The controls don’t help either. The basic concept of aiming and pulling the trigger is muddled by some sort of identity crisis where you aim like a twin stick shooter, but shoot using a trigger button. The lack of locking on or accurate aiming causes you to fire at random enemies in hopes that you will eventually kill them all. With the aforementioned weak feeling you are left with an unsatisfying experience that doesn’t ‘feel’ right. When you launch a rocket into a group of enemies, shouldn’t they explode across the screen instead of drop to their knees and keel over? 

Actions such as these should result in a meat spray. 

Because all four characters are on screen at all times, The Expendables 2 lends itself to co-op however I failed to successfully connect to an online game. The odd chance that I did, the net code was so busted that I could barely control my character on screen until I was ultimately kicked from the game. I had to rely on a couple local friends who I forced to join me. I found the co-op experience to be infinitely more enjoyable than single player, mostly because the AI couldn’t figure out which way to hold a gun and they were of little use to me. In their defense, they were quick to heal downed characters but playing combat medic doesn’t help in this game because dying is of no consequence unless you are looking to get a high score (I wasn’t).  Having a couple friends on the couch helps to ease the pain as I was able to hide behind cover and draw fire, while my teammates picked off the unsuspecting baddies. The game also becomes far easier with co-op since you have more people shooting, and does help to make the game flow.

At the end of each mission you are given a score, which translates to experience points that you can use to upgrade each character. You can upgrade the weapons to deal more damage, have longer range, and larger clips or you can beef up your character’s health and speed. If you are lazy and have coins falling out of your pockets, you can always pay for all your stats to be fully upgraded. Your points are scored globally, but you have to buff each of the four heroes individually so I found myself sinking a ton of abilities into one character that I would use on a consistent basis. In co-op, if someone chooses your heavily invested character you're going to be stuck with someone who is weak, as you cannot have multiples of the same character in game. 

Don't worry, there are plenty of turret sequences to go around. 

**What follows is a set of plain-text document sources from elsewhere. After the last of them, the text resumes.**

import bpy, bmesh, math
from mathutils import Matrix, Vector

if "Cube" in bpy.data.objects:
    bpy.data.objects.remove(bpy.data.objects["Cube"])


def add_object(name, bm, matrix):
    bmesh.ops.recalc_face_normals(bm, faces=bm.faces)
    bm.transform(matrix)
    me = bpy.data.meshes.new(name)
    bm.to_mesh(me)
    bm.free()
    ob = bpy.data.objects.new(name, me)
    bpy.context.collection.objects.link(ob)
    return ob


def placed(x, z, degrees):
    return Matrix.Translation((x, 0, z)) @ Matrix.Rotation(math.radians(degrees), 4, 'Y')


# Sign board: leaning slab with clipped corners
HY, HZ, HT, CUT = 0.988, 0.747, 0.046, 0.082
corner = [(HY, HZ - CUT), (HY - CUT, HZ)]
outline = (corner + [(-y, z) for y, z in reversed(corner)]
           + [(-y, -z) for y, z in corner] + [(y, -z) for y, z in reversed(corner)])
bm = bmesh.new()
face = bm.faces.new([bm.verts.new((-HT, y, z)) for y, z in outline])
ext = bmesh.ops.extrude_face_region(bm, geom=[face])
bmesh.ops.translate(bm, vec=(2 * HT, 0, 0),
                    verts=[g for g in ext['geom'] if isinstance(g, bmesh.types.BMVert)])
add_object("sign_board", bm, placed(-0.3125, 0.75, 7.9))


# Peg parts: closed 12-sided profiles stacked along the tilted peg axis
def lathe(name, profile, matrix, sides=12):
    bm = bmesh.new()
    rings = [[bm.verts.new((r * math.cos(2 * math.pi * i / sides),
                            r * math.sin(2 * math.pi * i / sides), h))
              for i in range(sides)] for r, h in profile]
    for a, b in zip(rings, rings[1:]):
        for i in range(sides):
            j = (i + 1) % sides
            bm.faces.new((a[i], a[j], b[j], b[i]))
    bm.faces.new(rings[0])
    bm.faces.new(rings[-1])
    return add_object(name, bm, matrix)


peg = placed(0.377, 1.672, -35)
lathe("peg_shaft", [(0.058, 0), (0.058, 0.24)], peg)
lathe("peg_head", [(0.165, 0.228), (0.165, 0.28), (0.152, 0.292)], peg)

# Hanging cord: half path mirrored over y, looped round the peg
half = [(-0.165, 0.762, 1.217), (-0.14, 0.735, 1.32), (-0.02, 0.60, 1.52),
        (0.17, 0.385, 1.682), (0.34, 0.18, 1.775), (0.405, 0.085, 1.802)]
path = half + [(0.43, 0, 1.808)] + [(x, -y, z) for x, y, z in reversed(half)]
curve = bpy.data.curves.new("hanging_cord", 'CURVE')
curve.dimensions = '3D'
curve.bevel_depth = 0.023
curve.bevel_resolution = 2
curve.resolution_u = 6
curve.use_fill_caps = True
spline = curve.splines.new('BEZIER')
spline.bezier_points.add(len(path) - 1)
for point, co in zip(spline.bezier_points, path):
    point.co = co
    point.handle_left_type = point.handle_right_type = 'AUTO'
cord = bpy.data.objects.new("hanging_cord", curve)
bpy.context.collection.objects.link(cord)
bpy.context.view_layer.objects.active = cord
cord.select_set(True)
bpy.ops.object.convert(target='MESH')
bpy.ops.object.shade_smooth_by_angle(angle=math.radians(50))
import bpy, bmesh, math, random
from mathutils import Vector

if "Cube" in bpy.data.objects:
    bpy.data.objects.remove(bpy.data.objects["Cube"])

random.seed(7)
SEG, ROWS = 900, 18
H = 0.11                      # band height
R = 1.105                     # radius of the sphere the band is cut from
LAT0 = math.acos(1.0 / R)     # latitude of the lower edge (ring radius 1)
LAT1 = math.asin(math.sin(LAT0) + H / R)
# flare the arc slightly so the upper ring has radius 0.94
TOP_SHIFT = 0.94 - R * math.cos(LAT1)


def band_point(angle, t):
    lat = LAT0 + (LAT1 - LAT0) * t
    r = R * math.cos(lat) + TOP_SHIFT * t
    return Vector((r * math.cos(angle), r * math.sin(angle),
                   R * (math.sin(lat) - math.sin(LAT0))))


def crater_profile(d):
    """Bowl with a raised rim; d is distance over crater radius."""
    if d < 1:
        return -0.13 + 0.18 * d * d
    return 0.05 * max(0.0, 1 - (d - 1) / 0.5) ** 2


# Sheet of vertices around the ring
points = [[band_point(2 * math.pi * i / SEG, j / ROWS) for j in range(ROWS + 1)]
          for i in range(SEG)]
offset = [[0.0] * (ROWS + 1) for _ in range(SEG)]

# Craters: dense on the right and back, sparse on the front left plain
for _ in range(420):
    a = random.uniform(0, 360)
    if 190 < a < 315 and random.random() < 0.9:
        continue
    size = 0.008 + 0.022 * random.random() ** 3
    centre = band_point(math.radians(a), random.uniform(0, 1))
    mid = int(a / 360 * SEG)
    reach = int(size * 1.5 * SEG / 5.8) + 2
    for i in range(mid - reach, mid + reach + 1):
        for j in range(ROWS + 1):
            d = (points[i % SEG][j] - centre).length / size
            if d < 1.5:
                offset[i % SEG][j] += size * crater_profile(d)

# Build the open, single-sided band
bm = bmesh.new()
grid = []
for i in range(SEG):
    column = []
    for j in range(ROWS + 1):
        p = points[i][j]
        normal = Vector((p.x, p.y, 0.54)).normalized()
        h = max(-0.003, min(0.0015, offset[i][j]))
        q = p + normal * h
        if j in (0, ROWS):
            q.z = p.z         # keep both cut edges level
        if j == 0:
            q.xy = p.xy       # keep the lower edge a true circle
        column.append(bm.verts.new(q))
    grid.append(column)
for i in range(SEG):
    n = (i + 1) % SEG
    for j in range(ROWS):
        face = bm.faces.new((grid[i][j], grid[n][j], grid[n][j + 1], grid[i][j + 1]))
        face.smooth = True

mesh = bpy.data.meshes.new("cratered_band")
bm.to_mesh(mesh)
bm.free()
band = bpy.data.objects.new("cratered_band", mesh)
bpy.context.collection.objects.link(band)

I haven’t watched The Expendables 2, but I’m willing to bet that the game isn't going to have an effect on the movie. The plot is forgettable and I'm sure doesn't count as canon, even though they deem the game as a prequel to the second film. For the entirety of my time with the game I was on the hunt for a diplomat that had been captured by my enemies, and upon his return the team would collect a fat paycheck. Scattered between every couple levels are turret sections that feature the semi-iconic Expendables airplane. They would be a welcome change to the monotony of the isometric shooting if they were not so boring and useless. One of the most jarring characteristics of The Expendables 2 was that I never knew what my goal was for each level or when it would end. At times it would simply fade to black after I had killed everything on screen and others relied on finishing a ‘boss fight’ that consisted of blowing up a large tank/boat/helicopter.

It is really a shame that The Expendables name is tarnished by this tasteless excuse for a game. I mean, it could have been something interesting or at least just some stupid fun but it fails on all accounts. Fifteen bucks is a tough asking price for a game that aims to make you feel powerless, when all you want to do is drink a can of nostalgia and embody your favorite action star of the past in order to shoot thousands of bad guys. I’m not surprised that this licensed title failed to deliver, but I am disappointed with their lack of trying. You can see the framework for a great game, but unfortunately typical constraints for a rushed game choked the life out of something that could have been beautiful.